For decades, science posited that a single population crossed the iced-over Bering Strait around 15,000 years ago and gradually colonized the Americas, from north to south.

That story is beginning to get a bit more complicated – and a bit more diverse, according to a new study in the journal Nature published today.

Genetic data showed that there were compelling similarities between a few Native American groups in Brazil and indigenous groups in Australia, New Guinea and the Andaman Islands, according to the team from Harvard Medical School.

Those similarities should not have been there. They bucked the single “founding population” model of the colonization of Americas, the Harvard team said.

“That was an unexpected and somewhat confusing result,” said David Reich, Harvard professor of genetics and senior author of the study. “There’s a strong working model in archaeology and genetics, of which I have been a proponent, that most Native Americans today extend from a single pulse of expansion south of the ice sheets – and that’s wrong. We missed something very important in the original data.”

The Amazonian populations of the Surui, Karitiana, and Xavante had a genetic ancestor more closely related to Australasian natives, as noticed by Pontus Skoglund, the first author of the paper and a postdoctoral researcher with Reich.

The mysterious ancestor has been named Population Y, short for the Tupi word for ancestor, “Ypykuera,” according to the Harvard team. The ancestor doesn’t appear to have left genetic traces in other Native American groups across South, Central or North America – and doesn’t appear to exist back across the Pacific, either.

“We’re done a lot of sampling in East Asia and nobody looks like this,” Skoglund said. “It’s an unknown group that doesn’t exist anymore.”

“We spent a really long time trying to make this result go away and it just got stronger,” added Reich.

Reich and his team of researchers have also found other wrinkles in the single-population-colonization theory in recent years. In 2012, they published findings that indigenous populations of northern Canada came to the Western hemisphere in at least two subsequent waves of travel.

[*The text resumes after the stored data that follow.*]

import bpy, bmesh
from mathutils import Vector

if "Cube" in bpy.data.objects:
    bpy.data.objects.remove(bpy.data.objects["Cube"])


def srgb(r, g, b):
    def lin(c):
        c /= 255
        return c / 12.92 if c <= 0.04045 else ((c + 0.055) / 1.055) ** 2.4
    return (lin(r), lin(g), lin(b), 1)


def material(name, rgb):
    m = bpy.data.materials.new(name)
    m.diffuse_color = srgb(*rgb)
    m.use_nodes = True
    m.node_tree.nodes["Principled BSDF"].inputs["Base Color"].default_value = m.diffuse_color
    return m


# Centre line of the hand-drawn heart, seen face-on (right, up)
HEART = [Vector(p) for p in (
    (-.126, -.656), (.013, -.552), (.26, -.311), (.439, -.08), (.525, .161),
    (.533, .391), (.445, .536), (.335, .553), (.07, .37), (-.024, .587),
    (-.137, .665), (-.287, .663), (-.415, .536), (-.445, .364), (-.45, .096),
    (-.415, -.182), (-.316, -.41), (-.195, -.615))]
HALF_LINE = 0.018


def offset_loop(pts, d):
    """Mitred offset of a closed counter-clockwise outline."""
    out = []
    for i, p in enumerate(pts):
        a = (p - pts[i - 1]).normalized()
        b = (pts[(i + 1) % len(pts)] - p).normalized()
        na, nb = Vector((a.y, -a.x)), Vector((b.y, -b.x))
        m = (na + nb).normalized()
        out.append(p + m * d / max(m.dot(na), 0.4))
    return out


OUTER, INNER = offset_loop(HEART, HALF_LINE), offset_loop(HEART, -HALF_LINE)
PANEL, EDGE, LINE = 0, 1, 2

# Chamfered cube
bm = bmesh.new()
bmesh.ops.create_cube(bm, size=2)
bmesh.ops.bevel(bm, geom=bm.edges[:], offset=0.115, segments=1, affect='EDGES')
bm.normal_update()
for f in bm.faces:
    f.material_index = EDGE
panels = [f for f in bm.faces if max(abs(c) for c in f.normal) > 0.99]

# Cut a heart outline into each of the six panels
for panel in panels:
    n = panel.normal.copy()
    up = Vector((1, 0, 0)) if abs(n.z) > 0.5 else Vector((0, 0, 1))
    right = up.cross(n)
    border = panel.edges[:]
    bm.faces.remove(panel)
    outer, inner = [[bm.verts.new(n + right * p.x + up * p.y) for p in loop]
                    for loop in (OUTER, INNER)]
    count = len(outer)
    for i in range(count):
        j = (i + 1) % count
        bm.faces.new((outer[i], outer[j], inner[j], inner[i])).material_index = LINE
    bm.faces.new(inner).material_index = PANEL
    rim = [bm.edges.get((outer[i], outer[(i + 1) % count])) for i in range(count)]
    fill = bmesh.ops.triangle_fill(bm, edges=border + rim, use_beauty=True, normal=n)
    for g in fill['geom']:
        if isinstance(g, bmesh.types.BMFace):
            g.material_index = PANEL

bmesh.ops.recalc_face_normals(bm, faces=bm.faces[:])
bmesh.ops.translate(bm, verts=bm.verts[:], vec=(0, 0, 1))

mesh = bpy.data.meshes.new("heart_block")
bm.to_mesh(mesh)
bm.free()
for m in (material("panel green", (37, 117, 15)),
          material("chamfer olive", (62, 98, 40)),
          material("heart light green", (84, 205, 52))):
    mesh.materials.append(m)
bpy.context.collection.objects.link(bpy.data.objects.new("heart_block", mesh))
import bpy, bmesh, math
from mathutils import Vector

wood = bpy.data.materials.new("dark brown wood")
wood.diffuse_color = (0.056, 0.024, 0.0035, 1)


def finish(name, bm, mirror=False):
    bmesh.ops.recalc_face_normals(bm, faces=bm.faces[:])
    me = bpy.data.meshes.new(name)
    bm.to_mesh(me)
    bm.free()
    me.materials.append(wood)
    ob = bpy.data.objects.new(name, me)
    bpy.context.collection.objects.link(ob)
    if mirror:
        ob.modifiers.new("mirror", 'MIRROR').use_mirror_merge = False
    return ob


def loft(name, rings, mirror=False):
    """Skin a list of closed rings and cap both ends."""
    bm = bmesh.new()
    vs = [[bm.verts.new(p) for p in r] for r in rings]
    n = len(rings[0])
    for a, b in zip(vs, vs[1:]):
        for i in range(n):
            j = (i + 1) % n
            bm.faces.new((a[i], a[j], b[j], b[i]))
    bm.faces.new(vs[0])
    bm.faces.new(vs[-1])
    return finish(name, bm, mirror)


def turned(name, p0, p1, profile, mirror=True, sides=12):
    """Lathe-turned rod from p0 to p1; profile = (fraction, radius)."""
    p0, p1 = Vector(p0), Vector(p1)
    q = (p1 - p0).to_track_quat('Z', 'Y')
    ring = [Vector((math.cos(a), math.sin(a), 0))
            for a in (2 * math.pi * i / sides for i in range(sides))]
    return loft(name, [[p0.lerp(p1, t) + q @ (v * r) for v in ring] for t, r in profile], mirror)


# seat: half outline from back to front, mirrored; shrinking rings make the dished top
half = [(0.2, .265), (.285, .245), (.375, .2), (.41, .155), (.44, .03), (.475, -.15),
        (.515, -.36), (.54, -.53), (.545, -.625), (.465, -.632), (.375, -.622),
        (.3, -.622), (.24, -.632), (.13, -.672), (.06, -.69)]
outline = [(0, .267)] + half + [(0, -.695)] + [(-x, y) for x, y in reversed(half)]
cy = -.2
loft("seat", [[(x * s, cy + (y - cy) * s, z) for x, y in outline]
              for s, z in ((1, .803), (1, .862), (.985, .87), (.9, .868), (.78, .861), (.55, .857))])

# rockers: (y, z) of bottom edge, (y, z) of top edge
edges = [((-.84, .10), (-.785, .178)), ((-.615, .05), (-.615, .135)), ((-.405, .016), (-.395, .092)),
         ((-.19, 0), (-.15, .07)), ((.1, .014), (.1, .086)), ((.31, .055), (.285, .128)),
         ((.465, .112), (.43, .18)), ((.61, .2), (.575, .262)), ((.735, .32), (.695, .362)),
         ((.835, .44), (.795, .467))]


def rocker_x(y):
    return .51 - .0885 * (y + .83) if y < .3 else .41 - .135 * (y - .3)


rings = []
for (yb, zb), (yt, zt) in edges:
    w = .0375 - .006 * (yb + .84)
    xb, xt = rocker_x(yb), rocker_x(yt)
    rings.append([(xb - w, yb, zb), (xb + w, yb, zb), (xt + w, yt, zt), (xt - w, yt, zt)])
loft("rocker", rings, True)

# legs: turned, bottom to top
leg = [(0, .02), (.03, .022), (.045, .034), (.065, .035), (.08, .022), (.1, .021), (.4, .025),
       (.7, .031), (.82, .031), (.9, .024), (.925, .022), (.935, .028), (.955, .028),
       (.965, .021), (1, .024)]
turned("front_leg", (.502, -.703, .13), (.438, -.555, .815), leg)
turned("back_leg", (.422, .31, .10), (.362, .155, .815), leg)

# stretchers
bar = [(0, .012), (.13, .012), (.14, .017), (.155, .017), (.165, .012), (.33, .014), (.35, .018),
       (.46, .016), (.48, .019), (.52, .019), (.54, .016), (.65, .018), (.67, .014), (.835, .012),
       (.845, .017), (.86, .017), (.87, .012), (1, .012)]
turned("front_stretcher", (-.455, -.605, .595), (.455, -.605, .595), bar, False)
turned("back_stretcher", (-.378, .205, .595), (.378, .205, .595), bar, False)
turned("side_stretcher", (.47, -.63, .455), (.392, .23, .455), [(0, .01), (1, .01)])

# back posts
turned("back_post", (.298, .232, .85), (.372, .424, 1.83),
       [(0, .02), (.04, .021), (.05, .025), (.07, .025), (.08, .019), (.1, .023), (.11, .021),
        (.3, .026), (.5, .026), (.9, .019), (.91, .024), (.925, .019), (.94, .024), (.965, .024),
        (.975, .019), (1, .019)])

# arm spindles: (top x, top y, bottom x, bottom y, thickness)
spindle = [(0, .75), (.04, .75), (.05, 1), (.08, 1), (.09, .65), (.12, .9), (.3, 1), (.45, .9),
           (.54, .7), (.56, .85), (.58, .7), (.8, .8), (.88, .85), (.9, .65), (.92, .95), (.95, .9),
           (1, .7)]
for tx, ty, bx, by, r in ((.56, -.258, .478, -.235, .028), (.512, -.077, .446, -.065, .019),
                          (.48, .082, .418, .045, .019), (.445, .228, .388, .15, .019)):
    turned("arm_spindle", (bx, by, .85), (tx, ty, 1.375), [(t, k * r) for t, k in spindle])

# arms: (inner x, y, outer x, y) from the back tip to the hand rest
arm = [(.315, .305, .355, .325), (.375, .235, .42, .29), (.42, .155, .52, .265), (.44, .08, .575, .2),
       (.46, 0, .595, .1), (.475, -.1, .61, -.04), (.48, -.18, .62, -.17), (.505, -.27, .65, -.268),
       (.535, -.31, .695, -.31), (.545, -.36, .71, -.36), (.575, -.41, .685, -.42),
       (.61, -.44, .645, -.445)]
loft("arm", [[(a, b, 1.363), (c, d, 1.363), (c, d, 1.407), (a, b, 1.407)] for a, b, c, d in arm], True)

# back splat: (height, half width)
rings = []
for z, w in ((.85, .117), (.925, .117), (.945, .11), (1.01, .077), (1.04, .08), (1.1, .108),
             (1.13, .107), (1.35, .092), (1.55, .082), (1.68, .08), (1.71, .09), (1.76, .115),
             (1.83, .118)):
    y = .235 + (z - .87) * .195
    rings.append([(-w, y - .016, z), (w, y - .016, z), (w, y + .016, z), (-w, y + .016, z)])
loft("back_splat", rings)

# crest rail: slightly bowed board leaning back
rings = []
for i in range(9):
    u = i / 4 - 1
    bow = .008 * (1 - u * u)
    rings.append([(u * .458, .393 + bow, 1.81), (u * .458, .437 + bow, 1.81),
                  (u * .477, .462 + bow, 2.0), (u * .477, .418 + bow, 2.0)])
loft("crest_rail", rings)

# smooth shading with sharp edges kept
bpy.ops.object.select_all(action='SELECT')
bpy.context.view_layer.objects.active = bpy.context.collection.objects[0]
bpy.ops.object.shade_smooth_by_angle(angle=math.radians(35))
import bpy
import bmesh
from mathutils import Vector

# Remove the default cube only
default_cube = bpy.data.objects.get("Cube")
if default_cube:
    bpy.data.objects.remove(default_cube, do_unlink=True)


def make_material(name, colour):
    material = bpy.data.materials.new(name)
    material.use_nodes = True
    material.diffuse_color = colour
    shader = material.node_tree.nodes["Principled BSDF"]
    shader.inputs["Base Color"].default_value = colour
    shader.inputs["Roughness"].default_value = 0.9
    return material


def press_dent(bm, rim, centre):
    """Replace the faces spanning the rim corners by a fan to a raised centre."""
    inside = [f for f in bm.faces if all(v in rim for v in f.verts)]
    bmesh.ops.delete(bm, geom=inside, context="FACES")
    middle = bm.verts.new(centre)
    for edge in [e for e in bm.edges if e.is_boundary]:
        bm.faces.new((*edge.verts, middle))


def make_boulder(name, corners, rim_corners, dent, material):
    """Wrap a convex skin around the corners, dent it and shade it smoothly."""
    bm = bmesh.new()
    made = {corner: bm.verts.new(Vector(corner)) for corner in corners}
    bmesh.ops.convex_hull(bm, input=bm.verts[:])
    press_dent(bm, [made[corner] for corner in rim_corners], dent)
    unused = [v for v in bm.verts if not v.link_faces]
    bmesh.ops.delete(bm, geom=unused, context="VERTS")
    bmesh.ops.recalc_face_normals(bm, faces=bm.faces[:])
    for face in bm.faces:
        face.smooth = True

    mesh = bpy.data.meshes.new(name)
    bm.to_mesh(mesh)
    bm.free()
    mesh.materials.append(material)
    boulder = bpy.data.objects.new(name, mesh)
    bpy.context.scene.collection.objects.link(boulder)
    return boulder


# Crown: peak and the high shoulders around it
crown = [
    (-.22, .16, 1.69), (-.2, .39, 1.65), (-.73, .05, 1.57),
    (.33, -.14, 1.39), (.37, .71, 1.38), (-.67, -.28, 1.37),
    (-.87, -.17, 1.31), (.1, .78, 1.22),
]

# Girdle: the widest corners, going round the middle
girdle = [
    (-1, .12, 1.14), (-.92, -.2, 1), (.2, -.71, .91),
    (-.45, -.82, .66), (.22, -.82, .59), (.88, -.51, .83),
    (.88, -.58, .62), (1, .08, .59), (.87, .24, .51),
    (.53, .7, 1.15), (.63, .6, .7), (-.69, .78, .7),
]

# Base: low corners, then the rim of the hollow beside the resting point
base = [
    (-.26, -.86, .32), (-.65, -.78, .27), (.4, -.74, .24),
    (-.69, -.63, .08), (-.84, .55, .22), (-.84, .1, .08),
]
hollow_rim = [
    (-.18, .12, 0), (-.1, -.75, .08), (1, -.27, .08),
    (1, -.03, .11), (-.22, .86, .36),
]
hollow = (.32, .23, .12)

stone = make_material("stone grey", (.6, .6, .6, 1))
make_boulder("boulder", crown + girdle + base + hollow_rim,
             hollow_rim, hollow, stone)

The vast majority of Native Americans genetic information has so far showed connection to the migration across the Bering Strait, including prehistoric remains like that of the 9,000-year-old Kennewick Man, recently proven to have Native American genetic lineage.